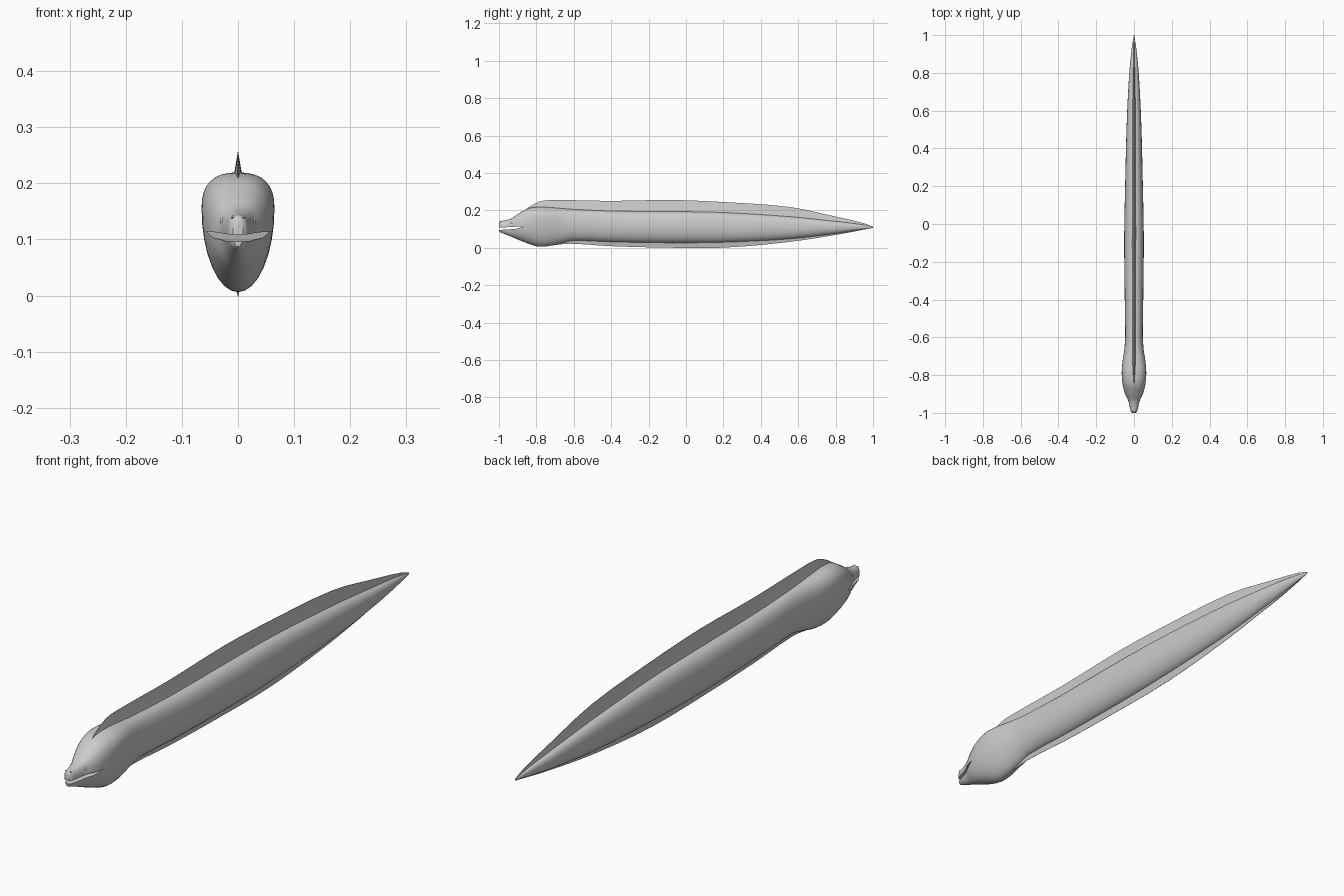
import bpy, bmesh, math
from math import sin, cos, pi

if "Cube" in bpy.data.objects:
    bpy.data.objects.remove(bpy.data.objects["Cube"])


def spline(rows, steps):
    # Smoothly interpolate station rows (non-uniform Hermite, keyed on the first column)
    def slope(i, k):
        a, b = rows[max(i - 1, 0)], rows[min(i + 1, len(rows) - 1)]
        return (b[k] - a[k]) / (b[0] - a[0])
    out = []
    for i in range(len(rows) - 1):
        p, q = rows[i], rows[i + 1]
        h = q[0] - p[0]
        for s in range(steps):
            t = s / steps
            r = [p[0] + h * t]
            for k in range(1, len(p)):
                r.append((2*t**3 - 3*t*t + 1) * p[k] + (t**3 - 2*t*t + t) * h * slope(i, k)
                         + (3*t*t - 2*t**3) * q[k] + (t**3 - t*t) * h * slope(i + 1, k))
            out.append(r)
    out.append(list(rows[-1]))
    return out


def loft(name, rings, angle=40):
    bm = bmesh.new()
    vr = [[bm.verts.new(p) for p in ring] for ring in rings]
    n = len(vr[0])
    for a, b in zip(vr, vr[1:]):
        for i in range(n):
            j = (i + 1) % n
            bm.faces.new((a[i], a[j], b[j], b[i]))
    bm.faces.new(vr[0])
    bm.faces.new(vr[-1][::-1])
    bmesh.ops.recalc_face_normals(bm, faces=bm.faces)
    me = bpy.data.meshes.new(name)
    bm.to_mesh(me)
    bm.free()
    ob = bpy.data.objects.new(name, me)
    bpy.context.collection.objects.link(ob)
    smooth(ob, angle)
    return ob


def smooth(ob, angle):
    bpy.ops.object.select_all(action='DESELECT')
    ob.select_set(True)
    bpy.context.view_layer.objects.active = ob
    bpy.ops.object.shade_smooth_by_angle(angle=math.radians(angle))


def power(v, e):
    return math.copysign(abs(v) ** e, v)


def section(y, w, top, bot, mid, n=32):
    # Blunt shoulders above the widest line, narrowing keel below it
    ring = []
    for i in range(n):
        a = 2 * pi * i / n
        up = sin(a) >= 0
        x = w * power(cos(a), 0.8 if up else 1.0)
        z = mid + ((top - mid) * power(sin(a), 0.8) if up else (mid - bot) * sin(a))
        ring.append((x, y, z))
    return ring


# Body and head: y, half width, top, bottom, height of widest line
stations = [
    (-1.0, .009, .133, .087, .110), (-.993, .016, .142, .083, .112),
    (-.97, .022, .146, .074, .113), (-.935, .031, .157, .060, .114),
    (-.90, .047, .180, .045, .118), (-.85, .060, .209, .025, .135),
    (-.79, .065, .219, .007, .155), (-.73, .061, .217, .010, .152),
    (-.67, .052, .212, .024, .140), (-.60, .047, .207, .038, .130),
    (-.40, .049, .198, .031, .120), (-.08, .052, .195, .026, .115),
    (.20, .047, .190, .029, .112), (.55, .038, .168, .047, .110),
    (.80, .025, .142, .076, .110), (.93, .012, .126, .096, .111),
    (1.0, .001, .112, .108, .110)]
body = loft("body", [section(*r) for r in spline(stations, 4)])

# Mouth slit cut through the snout
slit = [(-1.05, .096), (-.96, .097), (-.91, .102), (-.865, .114), (-.91, .113),
        (-.96, .110), (-1.05, .107)]
cutter = loft("mouth_cutter", [[(x, y, z) for y, z in slit] for x in (-.1, .1)])
cutter.hide_render = True
mod = body.modifiers.new("mouth", 'BOOLEAN')
mod.operation, mod.solver, mod.object = 'DIFFERENCE', 'EXACT', cutter
bpy.context.view_layer.objects.active = body
bpy.ops.object.modifier_apply(modifier=mod.name)
bpy.data.objects.remove(cutter)
smooth(body, 40)


def fin(name, rows):
    # rows: y, edge height, root height, root half width
    rings = []
    for y, edge, root, w in spline(rows, 3):
        m = root + (edge - root) * .45
        rings.append([(-w, y, root), (-w * .5, y, m), (-.0005, y, edge),
                      (.0005, y, edge), (w * .5, y, m), (w, y, root)])
    return loft(name, rings, 60)


# Long fins along the back and the belly
fin("dorsal_fin", [
    (-.86, .204, .190, .003), (-.82, .230, .195, .007), (-.77, .251, .200, .010),
    (-.70, .256, .200, .011), (-.40, .251, .187, .011), (-.08, .256, .184, .011),
    (.20, .245, .178, .011), (.55, .219, .155, .010), (.80, .167, .130, .007),
    (.95, .132, .115, .003), (1.0, .113, .109, .001)])
fin("belly_fin", [
    (-.72, .012, .030, .003), (-.62, .022, .055, .008), (-.40, .009, .044, .009),
    (-.10, .001, .040, .009), (.20, .001, .042, .009), (.53, .029, .060, .008),
    (.80, .069, .088, .005), (1.0, .107, .110, .001)])

# Eyes
for side, label in ((-1, "left"), (1, "right")):
    bpy.ops.mesh.primitive_uv_sphere_add(segments=16, ring_count=10, radius=.008,
                                         location=(side * .027, -.930, .133))
    eye = bpy.context.object
    eye.name = label + "_eye"
    eye.scale = (.7, 1, 1)
    smooth(eye, 60)
    # Tube nostrils at the snout tip
    bpy.ops.mesh.primitive_cone_add(vertices=10, radius1=.003, radius2=.002, depth=.012,
                                    location=(side * .009, -.990, .138),
                                    rotation=(math.radians(60), 0, 0))
    bpy.context.object.name = label + "_nostril"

============================================================

** Your instructions **
Every line of the material is to be quoted exactly, with no pictures carried over.

** Task answer **
import bpy, bmesh, math
from math import sin, cos, pi

if "Cube" in bpy.data.objects:
    bpy.data.objects.remove(bpy.data.objects["Cube"])


def spline(rows, steps):
    # Smoothly interpolate station rows (non-uniform Hermite, keyed on the first column)
    def slope(i, k):
        a, b = rows[max(i - 1, 0)], rows[min(i + 1, len(rows) - 1)]
        return (b[k] - a[k]) / (b[0] - a[0])
    out = []
    for i in range(len(rows) - 1):
        p, q = rows[i], rows[i + 1]
        h = q[0] - p[0]
        for s in range(steps):
            t = s / steps
            r = [p[0] + h * t]
            for k in range(1, len(p)):
                r.append((2*t**3 - 3*t*t + 1) * p[k] + (t**3 - 2*t*t + t) * h * slope(i, k)
                         + (3*t*t - 2*t**3) * q[k] + (t**3 - t*t) * h * slope(i + 1, k))
            out.append(r)
    out.append(list(rows[-1]))
    return out


def loft(name, rings, angle=40):
    bm = bmesh.new()
    vr = [[bm.verts.new(p) for p in ring] for ring in rings]
    n = len(vr[0])
    for a, b in zip(vr, vr[1:]):
        for i in range(n):
            j = (i + 1) % n
            bm.faces.new((a[i], a[j], b[j], b[i]))
    bm.faces.new(vr[0])
    bm.faces.new(vr[-1][::-1])
    bmesh.ops.recalc_face_normals(bm, faces=bm.faces)
    me = bpy.data.meshes.new(name)
    bm.to_mesh(me)
    bm.free()
    ob = bpy.data.objects.new(name, me)
    bpy.context.collection.objects.link(ob)
    smooth(ob, angle)
    return ob


def smooth(ob, angle):
    bpy.ops.object.select_all(action='DESELECT')
    ob.select_set(True)
    bpy.context.view_layer.objects.active = ob
    bpy.ops.object.shade_smooth_by_angle(angle=math.radians(angle))


def power(v, e):
    return math.copysign(abs(v) ** e, v)


def section(y, w, top, bot, mid, n=32):
    # Blunt shoulders above the widest line, narrowing keel below it
    ring = []
    for i in range(n):
        a = 2 * pi * i / n
        up = sin(a) >= 0
        x = w * power(cos(a), 0.8 if up else 1.0)
        z = mid + ((top - mid) * power(sin(a), 0.8) if up else (mid - bot) * sin(a))
        ring.append((x, y, z))
    return ring


# Body and head: y, half width, top, bottom, height of widest line
stations = [
    (-1.0, .009, .133, .087, .110), (-.993, .016, .142, .083, .112),
    (-.97, .022, .146, .074, .113), (-.935, .031, .157, .060, .114),
    (-.90, .047, .180, .045, .118), (-.85, .060, .209, .025, .135),
    (-.79, .065, .219, .007, .155), (-.73, .061, .217, .010, .152),
    (-.67, .052, .212, .024, .140), (-.60, .047, .207, .038, .130),
    (-.40, .049, .198, .031, .120), (-.08, .052, .195, .026, .115),
    (.20, .047, .190, .029, .112), (.55, .038, .168, .047, .110),
    (.80, .025, .142, .076, .110), (.93, .012, .126, .096, .111),
    (1.0, .001, .112, .108, .110)]
body = loft("body", [section(*r) for r in spline(stations, 4)])

# Mouth slit cut through the snout
slit = [(-1.05, .096), (-.96, .097), (-.91, .102), (-.865, .114), (-.91, .113),
        (-.96, .110), (-1.05, .107)]
cutter = loft("mouth_cutter", [[(x, y, z) for y, z in slit] for x in (-.1, .1)])
cutter.hide_render = True
mod = body.modifiers.new("mouth", 'BOOLEAN')
mod.operation, mod.solver, mod.object = 'DIFFERENCE', 'EXACT', cutter
bpy.context.view_layer.objects.active = body
bpy.ops.object.modifier_apply(modifier=mod.name)
bpy.data.objects.remove(cutter)
smooth(body, 40)


def fin(name, rows):
    # rows: y, edge height, root height, root half width
    rings = []
    for y, edge, root, w in spline(rows, 3):
        m = root + (edge - root) * .45
        rings.append([(-w, y, root), (-w * .5, y, m), (-.0005, y, edge),
                      (.0005, y, edge), (w * .5, y, m), (w, y, root)])
    return loft(name, rings, 60)


# Long fins along the back and the belly
fin("dorsal_fin", [
    (-.86, .204, .190, .003), (-.82, .230, .195, .007), (-.77, .251, .200, .010),
    (-.70, .256, .200, .011), (-.40, .251, .187, .011), (-.08, .256, .184, .011),
    (.20, .245, .178, .011), (.55, .219, .155, .010), (.80, .167, .130, .007),
    (.95, .132, .115, .003), (1.0, .113, .109, .001)])
fin("belly_fin", [
    (-.72, .012, .030, .003), (-.62, .022, .055, .008), (-.40, .009, .044, .009),
    (-.10, .001, .040, .009), (.20, .001, .042, .009), (.53, .029, .060, .008),
    (.80, .069, .088, .005), (1.0, .107, .110, .001)])

# Eyes
for side, label in ((-1, "left"), (1, "right")):
    bpy.ops.mesh.primitive_uv_sphere_add(segments=16, ring_count=10, radius=.008,
                                         location=(side * .027, -.930, .133))
    eye = bpy.context.object
    eye.name = label + "_eye"
    eye.scale = (.7, 1, 1)
    smooth(eye, 60)
    # Tube nostrils at the snout tip
    bpy.ops.mesh.primitive_cone_add(vertices=10, radius1=.003, radius2=.002, depth=.012,
                                    location=(side * .009, -.990, .138),
                                    rotation=(math.radians(60), 0, 0))
    bpy.context.object.name = label + "_nostril"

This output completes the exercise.